[Source texts of formatted documents]
● ● ● ●
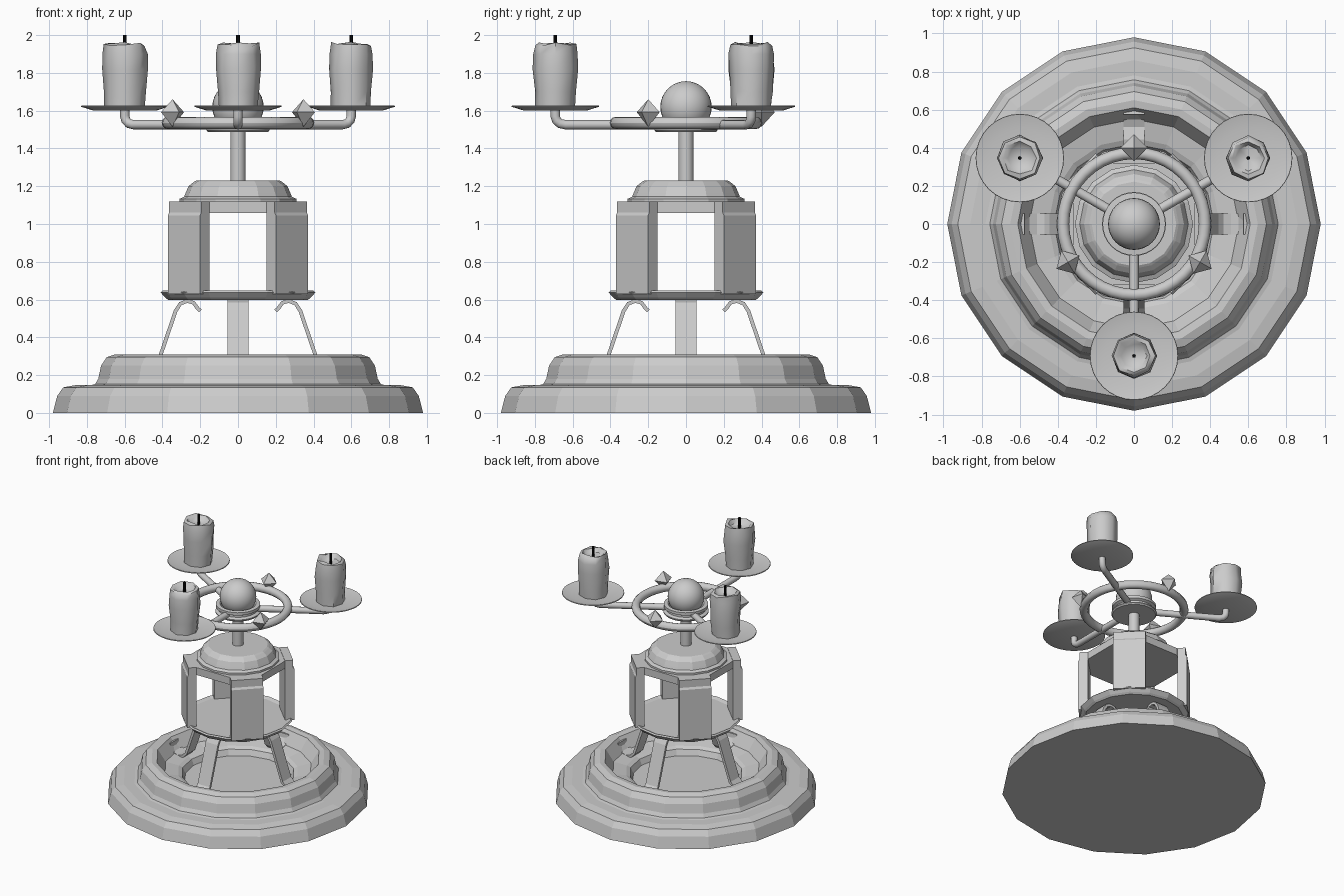
import bpy, bmesh, math, random
from mathutils import Vector, Matrix

if "Cube" in bpy.data.objects:
    bpy.data.objects.remove(bpy.data.objects["Cube"])

random.seed(4)


def material(name, col):
    m = bpy.data.materials.new(name)
    m.diffuse_color = (*col, 1)
    m.use_nodes = True
    m.node_tree.nodes["Principled BSDF"].inputs["Base Color"].default_value = m.diffuse_color
    return m


GREY = material("grey metal", (0.6, 0.6, 0.6))
BLACK = material("black wick", (0.003, 0.003, 0.003))


def finish(name, bm, smooth=None, mat=GREY):
    bmesh.ops.recalc_face_normals(bm, faces=bm.faces[:])
    me = bpy.data.meshes.new(name)
    bm.to_mesh(me)
    bm.free()
    ob = bpy.data.objects.new(name, me)
    bpy.context.collection.objects.link(ob)
    me.materials.append(mat)
    if smooth:
        bpy.ops.object.select_all(action='DESELECT')
        ob.select_set(True)
        bpy.context.view_layer.objects.active = ob
        bpy.ops.object.shade_smooth_by_angle(angle=math.radians(smooth))
    return ob


def lathe(name, profile, n, pos=(0, 0), smooth=None, mat=GREY, wobble=None):
    """Revolve (radius, z) points; radius 0 makes a pole."""
    bm = bmesh.new()
    rings = []
    for k, (r, z) in enumerate(profile):
        if r == 0:
            rings.append([bm.verts.new((pos[0], pos[1], z))] * n)
            continue
        ring = []
        for i in range(n):
            a = 2 * math.pi * i / n
            dr, dz = wobble(k, i) if wobble else (0, 0)
            ring.append(bm.verts.new((pos[0] + (r + dr) * math.cos(a),
                                      pos[1] + (r + dr) * math.sin(a), z + dz)))
        rings.append(ring)
    for p, q in zip(rings, rings[1:]):
        for i in range(n):
            j = (i + 1) % n
            vs = list(dict.fromkeys((p[i], p[j], q[j], q[i])))
            bm.faces.new(vs)
    return finish(name, bm, smooth, mat)


def sweep(name, path, section, angle, smooth=None):
    """Sweep a section (across, normal) along an (r, z) path, turned to an angle."""
    bm = bmesh.new()
    rot = Matrix.Rotation(angle, 3, 'Z')
    rings = []
    for k, p in enumerate(path):
        a, b = path[max(k - 1, 0)], path[min(k + 1, len(path) - 1)]
        t = Vector((b[0] - a[0], b[1] - a[1])).normalized()
        rings.append([bm.verts.new(rot @ Vector((p[0] - t.y * v, u, p[1] + t.x * v)))
                      for u, v in section])
    n = len(section)
    for p, q in zip(rings, rings[1:]):
        for i in range(n):
            bm.faces.new((p[i], p[(i + 1) % n], q[(i + 1) % n], q[i]))
    bm.faces.new(rings[0])
    bm.faces.new(rings[-1])
    return finish(name, bm, smooth)


def prism(name, levels):
    """Stack of (polygon points, z) levels, capped."""
    bm = bmesh.new()
    rings = [[bm.verts.new((x, y, z)) for x, y in pts] for pts, z in levels]
    n = len(rings[0])
    for p, q in zip(rings, rings[1:]):
        for i in range(n):
            bm.faces.new((p[i], p[(i + 1) % n], q[(i + 1) % n], q[i]))
    bm.faces.new(rings[0])
    bm.faces.new(rings[-1])
    return finish(name, bm)


# Stepped base with a sunken basin
lathe("base", [(0, 0), (0.98, 0), (0.957, 0.09), (0.925, 0.135), (0.86, 0.147),
               (0.78, 0.147), (0.757, 0.152), (0.74, 0.18), (0.725, 0.25),
               (0.695, 0.295), (0.65, 0.31), (0.61, 0.305), (0.55, 0.21),
               (0.45, 0.19), (0.42, 0.175), (0.40, 0.13), (0, 0.13)], 16)

# Four scrolled legs
leg_path = [(0.20, 0.54), (0.215, 0.555), (0.235, 0.583), (0.27, 0.592), (0.305, 0.578),
            (0.33, 0.54), (0.405, 0.32), (0.435, 0.235), (0.465, 0.205), (0.51, 0.195),
            (0.555, 0.212), (0.58, 0.245), (0.585, 0.28)]
strap = [(-0.055, -0.01), (0.055, -0.01), (0.055, 0.01), (-0.055, 0.01)]
for i in range(4):
    sweep(f"leg_{i + 1}", leg_path, strap, i * math.pi / 2)

# Plate carried by the legs
lathe("lower_plate", [(0, 0.598), (0.37, 0.598), (0.385, 0.61), (0.41, 0.638),
                      (0.40, 0.647), (0.37, 0.635), (0, 0.635)], 16)

# Four corner pillars
for i in range(4):
    a = math.pi / 4 + i * math.pi / 2
    d, s = Vector((math.cos(a), math.sin(a))), Vector((-math.sin(a), math.cos(a)))

    def rect(outer, half):
        return [d * 0.333 + s * half, d * outer + s * half,
                d * outer - s * half, d * 0.333 - s * half]
    prism(f"pillar_{i + 1}", [(rect(0.405, 0.12), 0.63), (rect(0.405, 0.12), 1.045),
                              (rect(0.395, 0.12), 1.06), (rect(0.395, 0.12), 1.12)])

# Octagonal slab between the pillars
octagon = [(0.32, 0.15), (0.15, 0.32), (-0.15, 0.32), (-0.32, 0.15),
           (-0.32, -0.15), (-0.15, -0.32), (0.15, -0.32), (0.32, -0.15)]
prism("top_slab", [(octagon, 1.058), (octagon, 1.118)])

# Stepped cap and stem
lathe("cap", [(0, 1.11), (0.31, 1.118), (0.31, 1.133), (0.285, 1.145), (0.277, 1.165),
              (0.262, 1.2), (0.235, 1.222), (0.222, 1.23), (0, 1.23)], 16)
lathe("stem", [(0, 1.22), (0.04, 1.22), (0.04, 1.5), (0, 1.5)], 20, smooth=35)

# Cup and ball
lathe("ball_cup", [(0, 1.488), (0.16, 1.488), (0.168, 1.497), (0.168, 1.505),
                   (0.145, 1.515), (0.145, 1.53), (0.165, 1.54), (0.165, 1.562),
                   (0.135, 1.565), (0.12, 1.55), (0, 1.55)], 32, smooth=30)
bm = bmesh.new()
bmesh.ops.create_uvsphere(bm, u_segments=32, v_segments=16, radius=0.136,
                          matrix=Matrix.Translation((0, 0, 1.62)))
finish("ball", bm, 60)

# Ring
lathe("ring", [(0.372 + 0.032 * math.cos(k * math.pi / 6),
                1.535 + 0.032 * math.sin(k * math.pi / 6)) for k in range(13)], 40, smooth=60)
bpy.data.objects["ring"].data.validate()

# Candle arms, dishes, candles and wicks
arm_path = [(0.12, 1.526), (0.64, 1.526), (0.667, 1.532), (0.685, 1.548),
            (0.692, 1.57), (0.692, 1.605)]
tube = [(0.025 * math.cos(k * math.pi / 6), 0.025 * math.sin(k * math.pi / 6))
        for k in range(12)]


def melt(k, i):
    """Uneven wax surface, with the rim height varying most."""
    dr = random.uniform(-0.005, 0.005)
    return dr, random.uniform(-0.012, 0.012) if k in (5, 6) else 0


for i, deg in enumerate((270, 30, 150)):
    a = math.radians(deg)
    pos = (0.692 * math.cos(a), 0.692 * math.sin(a))
    sweep(f"arm_{i + 1}", arm_path, tube, a, 40)
    lathe(f"dish_{i + 1}", [(0, 1.6), (0.165, 1.6), (0.232, 1.621), (0.23, 1.627),
                            (0.16, 1.612), (0, 1.612)], 32, pos, 20)
    lathe(f"candle_{i + 1}", [(0, 1.608), (0.105, 1.608), (0.109, 1.7), (0.118, 1.82),
                              (0.117, 1.9), (0.108, 1.952), (0.088, 1.955),
                              (0.065, 1.925), (0, 1.915)], 8, pos, 50, wobble=melt)
    lathe(f"wick_{i + 1}", [(0, 1.91), (0.01, 1.91), (0.01, 2.0), (0, 2.0)], 8, pos, mat=BLACK)

# Diamond studs on the ring, between the arms
for i, deg in enumerate((90, 210, 330)):
    a = math.radians(deg)
    ob = lathe(f"stud_{i + 1}", [(0, 1.515), (0.07, 1.592), (0, 1.66)], 4)
    ob.rotation_euler.z = a
    ob.location = (0.4 * math.cos(a), 0.4 * math.sin(a), 0)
● ● ● ●
> YOUR GOAL
When a line among the entries contains "return", pull that line out.

> PROBLEM SOLUTION
    return m
    return ob
    return finish(name, bm, smooth, mat)
    return finish(name, bm, smooth)
    return finish(name, bm)
        return [d * 0.333 + s * half, d * outer + s * half,
    return dr, random.uniform(-0.012, 0.012) if k in (5, 6) else 0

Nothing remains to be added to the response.